Task description: Return the listing exactly, please; no pictures.

====== Material provided

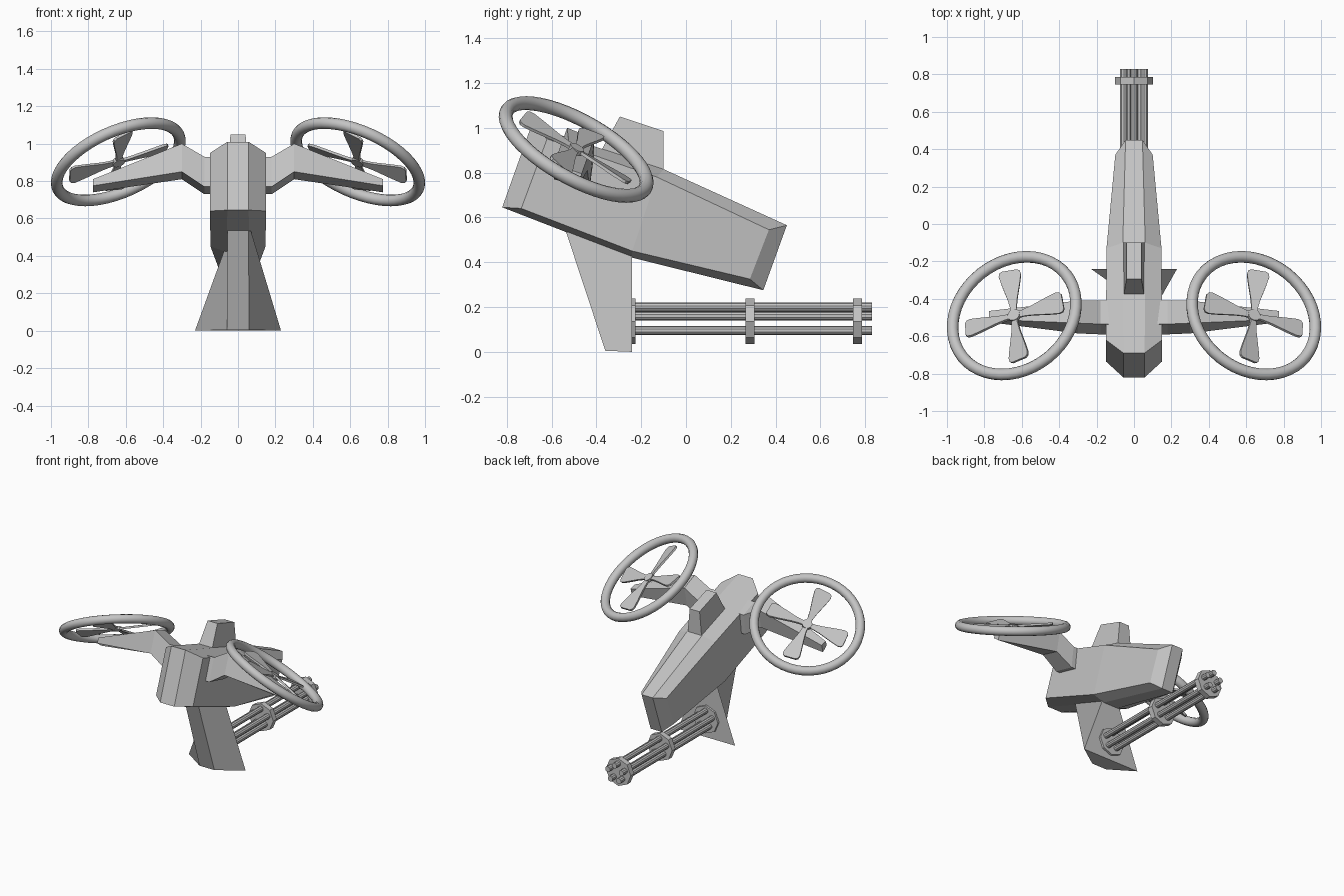
import bpy, bmesh, math
from mathutils import Vector, Matrix

if "Cube" in bpy.data.objects:
    bpy.data.objects.remove(bpy.data.objects["Cube"])

grey = bpy.data.materials.new("plain grey")
grey.diffuse_color = (0.55, 0.55, 0.55, 1)
grey.use_nodes = True
grey.node_tree.nodes["Principled BSDF"].inputs["Base Color"].default_value = grey.diffuse_color


def loft(name, sections, caps=None):
    """Skin equal-length point loops; caps lists index tuples for the end faces."""
    bm = bmesh.new()
    rows = [[bm.verts.new(p) for p in s] for s in sections]
    n = len(rows[0])
    for a, b in zip(rows, rows[1:]):
        for i in range(n):
            j = (i + 1) % n
            bm.faces.new((a[i], a[j], b[j], b[i]))
    for row in (rows[0], rows[-1]):
        for cap in caps or [range(n)]:
            bm.faces.new([row[i] for i in cap])
    bmesh.ops.recalc_face_normals(bm, faces=bm.faces)
    me = bpy.data.meshes.new(name)
    bm.to_mesh(me)
    bm.free()
    me.materials.append(grey)
    ob = bpy.data.objects.new(name, me)
    bpy.context.collection.objects.link(ob)
    return ob


def mirrored(half):
    """Complete a half section (x >= 0) with its mirror image."""
    return half + [(-x, y, z) for x, y, z in reversed(half)]


def rod(name, x, z, y0, y1, radius, sides):
    """Prism along y."""
    return loft(name, [[(x + radius * math.sin(2 * math.pi * i / sides), y,
                         z + radius * math.cos(2 * math.pi * i / sides))
                        for i in range(sides)] for y in (y0, y1)])


# Faceted, tilted hull
loft("hull", [
    mirrored([(.057, -.69, 1.01), (.15, -.62, .95), (.15, -.735, .64), (.057, -.82, .645)]),
    mirrored([(.06, -.10, .815), (.147, -.13, .78), (.147, -.24, .45), (.06, -.24, .42)]),
    mirrored([(.045, .45, .565), (.10, .37, .545), (.10, .285, .325), (.045, .345, .275)]),
], caps=[(0, 1, 2, 3), (0, 3, 4, 7), (4, 5, 6, 7)])

# Top fin
loft("top_fin", [
    mirrored([(.06, -.41, .84), (.04, -.295, 1.05)]),
    mirrored([(.06, -.10, .77), (.04, -.10, .985)]),
])

# Flared gun pylon below the hull
loft("gun_pylon", [
    mirrored([(.055, -.55, .58), (.055, -.24, .48)]),
    mirrored([(.06, -.36, .005), (.23, -.24, 0)]),
])

# Rotary gun: five barrels held by octagonal collars
for i in range(5):
    a = 2 * math.pi * i / 5
    rod("gun_barrel", .0575 * math.sin(a), .142 + .0575 * math.cos(a), -.24, .83, .02, 10)
for y0, y1 in ((-.245, -.225), (.265, .305), (.745, .785)):
    rod("gun_collar", 0, .136, y0, y1, .101, 8)

# Arms, guard rings and propellers, one set per side
ARM = [  # x, then (y, z) of front top, front bottom, rear bottom, rear top
    (.10, (-.535, .93), (-.59, .77), (-.43, .73), (-.41, .88)),
    (.18, (-.535, .93), (-.59, .77), (-.43, .73), (-.41, .88)),
    (.30, (-.53, 1.0), (-.585, .85), (-.44, .81), (-.41, .95)),
    (.775, (-.51, .81), (-.525, .775), (-.48, .74), (-.465, .795)),
]
BLADE = [(.0, .018), (.05, .018), (.10, .026), (.20, .05), (.25, .06),
         (.27, .056), (.28, .042)]
outline = BLADE + [(r, -w) for r, w in reversed(BLADE)]

n = Vector((.364, .458, .812)).normalized()      # propeller axis, right side
d1 = Vector((.094, .85, -.52))
d1 = (d1 - n * d1.dot(n)).normalized()
d2 = n.cross(d1)
centre = Vector((.64, -.49, .903))

for s, side in ((1, "right"), (-1, "left")):
    flip = Matrix.Diagonal((s, 1, 1))
    loft(side + "_arm", [[(s * row[0], y, z) for y, z in row[1:]] for row in ARM])

    # Smooth guard ring
    axis = flip @ n
    bpy.ops.mesh.primitive_torus_add(
        major_segments=48, minor_segments=12, major_radius=.354, minor_radius=.031,
        location=flip @ centre, rotation=axis.to_track_quat('Z', 'Y').to_euler())
    ring = bpy.context.object
    ring.name = side + "_guard_ring"
    ring.data.materials.append(grey)
    bpy.ops.object.shade_smooth()

    # Four pitched blades
    pitch = math.radians(12)
    for k in range(4):
        a = k * math.pi / 2
        u = d1 * math.cos(a) + d2 * math.sin(a)
        v = n.cross(u)
        w = v * math.cos(pitch) - n * math.sin(pitch)
        t = n * math.cos(pitch) + v * math.sin(pitch)
        loft(side + "_blade", [[flip @ (centre + u * r + w * q + t * h) for r, q in outline]
                               for h in (-.007, .007)])

    # Hub disc
    loft(side + "_hub", [[flip @ (centre + (d1 * math.cos(i * math.pi / 8)
                                            + d2 * math.sin(i * math.pi / 8)) * .034 + n * h)
                          for i in range(16)] for h in (-.012, .012)])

============

Output:
import bpy, bmesh, math
from mathutils import Vector, Matrix

if "Cube" in bpy.data.objects:
    bpy.data.objects.remove(bpy.data.objects["Cube"])

grey = bpy.data.materials.new("plain grey")
grey.diffuse_color = (0.55, 0.55, 0.55, 1)
grey.use_nodes = True
grey.node_tree.nodes["Principled BSDF"].inputs["Base Color"].default_value = grey.diffuse_color


def loft(name, sections, caps=None):
    """Skin equal-length point loops; caps lists index tuples for the end faces."""
    bm = bmesh.new()
    rows = [[bm.verts.new(p) for p in s] for s in sections]
    n = len(rows[0])
    for a, b in zip(rows, rows[1:]):
        for i in range(n):
            j = (i + 1) % n
            bm.faces.new((a[i], a[j], b[j], b[i]))
    for row in (rows[0], rows[-1]):
        for cap in caps or [range(n)]:
            bm.faces.new([row[i] for i in cap])
    bmesh.ops.recalc_face_normals(bm, faces=bm.faces)
    me = bpy.data.meshes.new(name)
    bm.to_mesh(me)
    bm.free()
    me.materials.append(grey)
    ob = bpy.data.objects.new(name, me)
    bpy.context.collection.objects.link(ob)
    return ob


def mirrored(half):
    """Complete a half section (x >= 0) with its mirror image."""
    return half + [(-x, y, z) for x, y, z in reversed(half)]


def rod(name, x, z, y0, y1, radius, sides):
    """Prism along y."""
    return loft(name, [[(x + radius * math.sin(2 * math.pi * i / sides), y,
                         z + radius * math.cos(2 * math.pi * i / sides))
                        for i in range(sides)] for y in (y0, y1)])


# Faceted, tilted hull
loft("hull", [
    mirrored([(.057, -.69, 1.01), (.15, -.62, .95), (.15, -.735, .64), (.057, -.82, .645)]),
    mirrored([(.06, -.10, .815), (.147, -.13, .78), (.147, -.24, .45), (.06, -.24, .42)]),
    mirrored([(.045, .45, .565), (.10, .37, .545), (.10, .285, .325), (.045, .345, .275)]),
], caps=[(0, 1, 2, 3), (0, 3, 4, 7), (4, 5, 6, 7)])

# Top fin
loft("top_fin", [
    mirrored([(.06, -.41, .84), (.04, -.295, 1.05)]),
    mirrored([(.06, -.10, .77), (.04, -.10, .985)]),
])

# Flared gun pylon below the hull
loft("gun_pylon", [
    mirrored([(.055, -.55, .58), (.055, -.24, .48)]),
    mirrored([(.06, -.36, .005), (.23, -.24, 0)]),
])

# Rotary gun: five barrels held by octagonal collars
for i in range(5):
    a = 2 * math.pi * i / 5
    rod("gun_barrel", .0575 * math.sin(a), .142 + .0575 * math.cos(a), -.24, .83, .02, 10)
for y0, y1 in ((-.245, -.225), (.265, .305), (.745, .785)):
    rod("gun_collar", 0, .136, y0, y1, .101, 8)

# Arms, guard rings and propellers, one set per side
ARM = [  # x, then (y, z) of front top, front bottom, rear bottom, rear top
    (.10, (-.535, .93), (-.59, .77), (-.43, .73), (-.41, .88)),
    (.18, (-.535, .93), (-.59, .77), (-.43, .73), (-.41, .88)),
    (.30, (-.53, 1.0), (-.585, .85), (-.44, .81), (-.41, .95)),
    (.775, (-.51, .81), (-.525, .775), (-.48, .74), (-.465, .795)),
]
BLADE = [(.0, .018), (.05, .018), (.10, .026), (.20, .05), (.25, .06),
         (.27, .056), (.28, .042)]
outline = BLADE + [(r, -w) for r, w in reversed(BLADE)]

n = Vector((.364, .458, .812)).normalized()      # propeller axis, right side
d1 = Vector((.094, .85, -.52))
d1 = (d1 - n * d1.dot(n)).normalized()
d2 = n.cross(d1)
centre = Vector((.64, -.49, .903))

for s, side in ((1, "right"), (-1, "left")):
    flip = Matrix.Diagonal((s, 1, 1))
    loft(side + "_arm", [[(s * row[0], y, z) for y, z in row[1:]] for row in ARM])

    # Smooth guard ring
    axis = flip @ n
    bpy.ops.mesh.primitive_torus_add(
        major_segments=48, minor_segments=12, major_radius=.354, minor_radius=.031,
        location=flip @ centre, rotation=axis.to_track_quat('Z', 'Y').to_euler())
    ring = bpy.context.object
    ring.name = side + "_guard_ring"
    ring.data.materials.append(grey)
    bpy.ops.object.shade_smooth()

    # Four pitched blades
    pitch = math.radians(12)
    for k in range(4):
        a = k * math.pi / 2
        u = d1 * math.cos(a) + d2 * math.sin(a)
        v = n.cross(u)
        w = v * math.cos(pitch) - n * math.sin(pitch)
        t = n * math.cos(pitch) + v * math.sin(pitch)
        loft(side + "_blade", [[flip @ (centre + u * r + w * q + t * h) for r, q in outline]
                               for h in (-.007, .007)])

    # Hub disc
    loft(side + "_hub", [[flip @ (centre + (d1 * math.cos(i * math.pi / 8)
                                            + d2 * math.sin(i * math.pi / 8)) * .034 + n * h)
                          for i in range(16)] for h in (-.012, .012)])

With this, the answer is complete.